change than men – primarily as they constitute the majority of the
world’s poor and are more dependent for their livelihoods on natural
resources that are threatened by climate change” (UN Women 2013)
Productions and reproduction of stark
figures with shock value
Women constitute 70% of the poor and 14 times more
likely to die of natural disasters.
• But such data isin’t available!
• Gender and poverty are two separate issues
• Comparing male and female-headed HHs exaggerates
asset poverty of women.
• Originated from anecdotal use in natural hazards
workshop in 1994 and repeated endlessly.
• Gender gaps in mortality rates only makes sense when
combined with other forms of disadvantage such as
class, caste, ethnicity etc.
Persistence and pitfalls?
• Driven by motivation to put women and unequal power
relations to policy discussions over climate change.
• Seek sympathy and strategic coalition with those who
privilege ‘efficiency’/investing in women as /smart
• But understanding of gender is limited to stereotypes of
women and men.
• Instrumental use of gender/women. Previous research
suggests women’s work increased without accompanying
• Weaken the credibility gender research and implement
policies that reproduce/reify gender inequalities.
Gender discourses in
Increasing pressure/concern to consider gender as an important variable. But
focus on tabulating gender disaggregated data rather than carrying out gender
analysis informed by over 20 years of feminist research.
• Either – differences in responses by women and men unexplained or lacking in
careful gender analysis (paucity of history, politics, structural inequalities).
• Make far-reaching consequences based on findings. Methodological
“Contrary to expectations and gender stereotypes, the increased involvement of
women in landscape level decision making may serve to increase emissions from
deforestation in the area, thus posing further challenges to emissions reductions”.

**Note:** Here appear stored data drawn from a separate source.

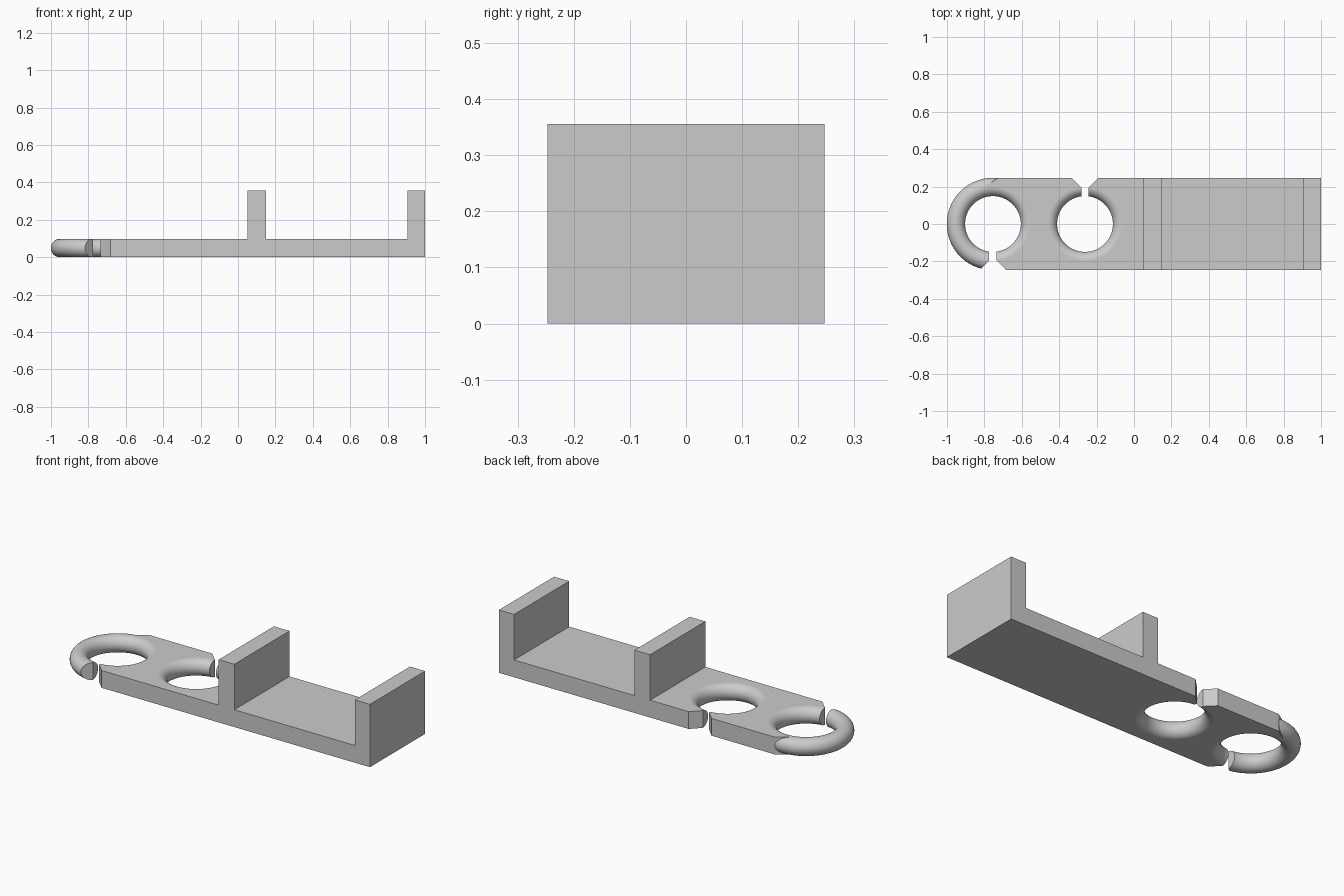
import bpy
import bmesh
from math import cos, sin, tau

cube = bpy.data.objects.get("Cube")
if cube:
    bpy.data.objects.remove(cube)

# Main sizes
THICK, HALF_W, HEIGHT = 0.098, 0.247, 0.356
MAJOR, MINOR = 0.198, THICK / 2
OUTER_X, INNER_X = -0.754, -0.262
SEGS, SIDES = 96, 32

grey = bpy.data.materials.new("grey plastic")
grey.use_nodes = True
colour = (0.6, 0.6, 0.6, 1)
grey.diffuse_color = colour
grey.node_tree.nodes["Principled BSDF"].inputs["Base Color"].default_value = colour


def finish(name, bm):
    bmesh.ops.recalc_face_normals(bm, faces=bm.faces)
    mesh = bpy.data.meshes.new(name)
    bm.to_mesh(mesh)
    bm.free()
    mesh.materials.append(grey)
    obj = bpy.data.objects.new(name, mesh)
    bpy.context.collection.objects.link(obj)
    return obj


def prism(name, points, axis, low, high):
    """Extrude a 2D outline along y (points are x, z) or z (points are x, y)."""
    bm = bmesh.new()
    place = (lambda a, b: (a, low, b)) if axis == "y" else (lambda a, b: (a, b, low))
    face = bm.faces.new([bm.verts.new(place(a, b)) for a, b in points])
    moved = bmesh.ops.extrude_face_region(bm, geom=[face])["geom"]
    step = high - low
    bmesh.ops.translate(bm, vec=(0, step, 0) if axis == "y" else (0, 0, step),
                        verts=[g for g in moved if isinstance(g, bmesh.types.BMVert)])
    return finish(name, bm)


def ring(name, x):
    bm = bmesh.new()
    rows = []
    for i in range(SEGS):
        a = tau * i / SEGS
        row = []
        for j in range(SIDES):
            b = tau * j / SIDES
            r = MAJOR + MINOR * cos(b)
            row.append(bm.verts.new((x + r * cos(a), r * sin(a), MINOR + MINOR * sin(b))))
        rows.append(row)
    for i in range(SEGS):
        near, far = rows[i], rows[(i + 1) % SEGS]
        for j in range(SIDES):
            k = (j + 1) % SIDES
            bm.faces.new((near[j], far[j], far[k], near[k]))
    return finish(name, bm)


def slot(name, x, side):
    # Narrow gap that flares at 45 degrees towards the edge
    half = [(0.02, 0.1), (0.02, 0.195), (0.125, 0.3)]
    outline = half + [(-a, b) for a, b in reversed(half)]
    return prism(name, [(x + a, side * b) for a, b in outline], "z", -0.1, 0.2)


def hole(name, x):
    pts = [(x + MAJOR * cos(tau * i / SEGS), MAJOR * sin(tau * i / SEGS)) for i in range(SEGS)]
    return prism(name, pts, "z", -0.1, 0.2)


def cut(target, cutters):
    bpy.context.view_layer.objects.active = target
    for cutter in cutters:
        mod = target.modifiers.new("cut", "BOOLEAN")
        mod.operation, mod.solver, mod.object = "DIFFERENCE", "EXACT", cutter
        bpy.ops.object.modifier_apply(modifier=mod.name)


# Side profile: base plate with two upright walls
profile = [(-0.8, 0), (1, 0), (1, HEIGHT), (0.905, HEIGHT), (0.905, THICK),
           (0.15, THICK), (0.15, HEIGHT), (0.052, HEIGHT), (0.052, THICK), (-0.8, THICK)]
bracket = prism("bracket", profile, "y", -HALF_W, HALF_W)

# Rings and cutters
outer_ring = ring("outer_ring", OUTER_X)
inner_ring = ring("inner_ring", INNER_X)
outer_slot = slot("outer_slot_cutter", OUTER_X, -1)
inner_slot = slot("inner_slot_cutter", INNER_X, 1)
outer_hole = hole("outer_hole_cutter", OUTER_X)
inner_hole = hole("inner_hole_cutter", INNER_X)
end_trim = prism("end_trim_cutter", [(-1, -0.4), (OUTER_X, -0.4), (OUTER_X, 0.1), (-0.79, 0.205),
                                     (-0.704, 0.262), (-0.704, 0.4), (-1, 0.4)], "z", -0.1, 0.2)

cutters = [end_trim, outer_hole, inner_hole, outer_slot, inner_slot]
cut(bracket, cutters)
cut(outer_ring, [outer_slot])
cut(inner_ring, [inner_slot])
for cutter in cutters:
    bpy.data.objects.remove(cutter)

# Smooth rings, crisp edges
for obj in (bracket, outer_ring, inner_ring):
    bpy.ops.object.select_all(action="DESELECT")
    obj.select_set(True)
    bpy.context.view_layer.objects.active = obj
    bpy.ops.object.shade_smooth_by_angle(angle=0.52)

• But also, normative implications of research for policy. Fodder to neoconservativism?
“.. .policy support for greater gender equality in decision making does not necessarily
and immediately coincide with environmental goals, and hard choices between
objectives may have to be made”.
Lessons for future policy research
• Facts and figures investigated and not
• Sound gender analysis
• Normative implications of research
• Rights-based rather than instrumental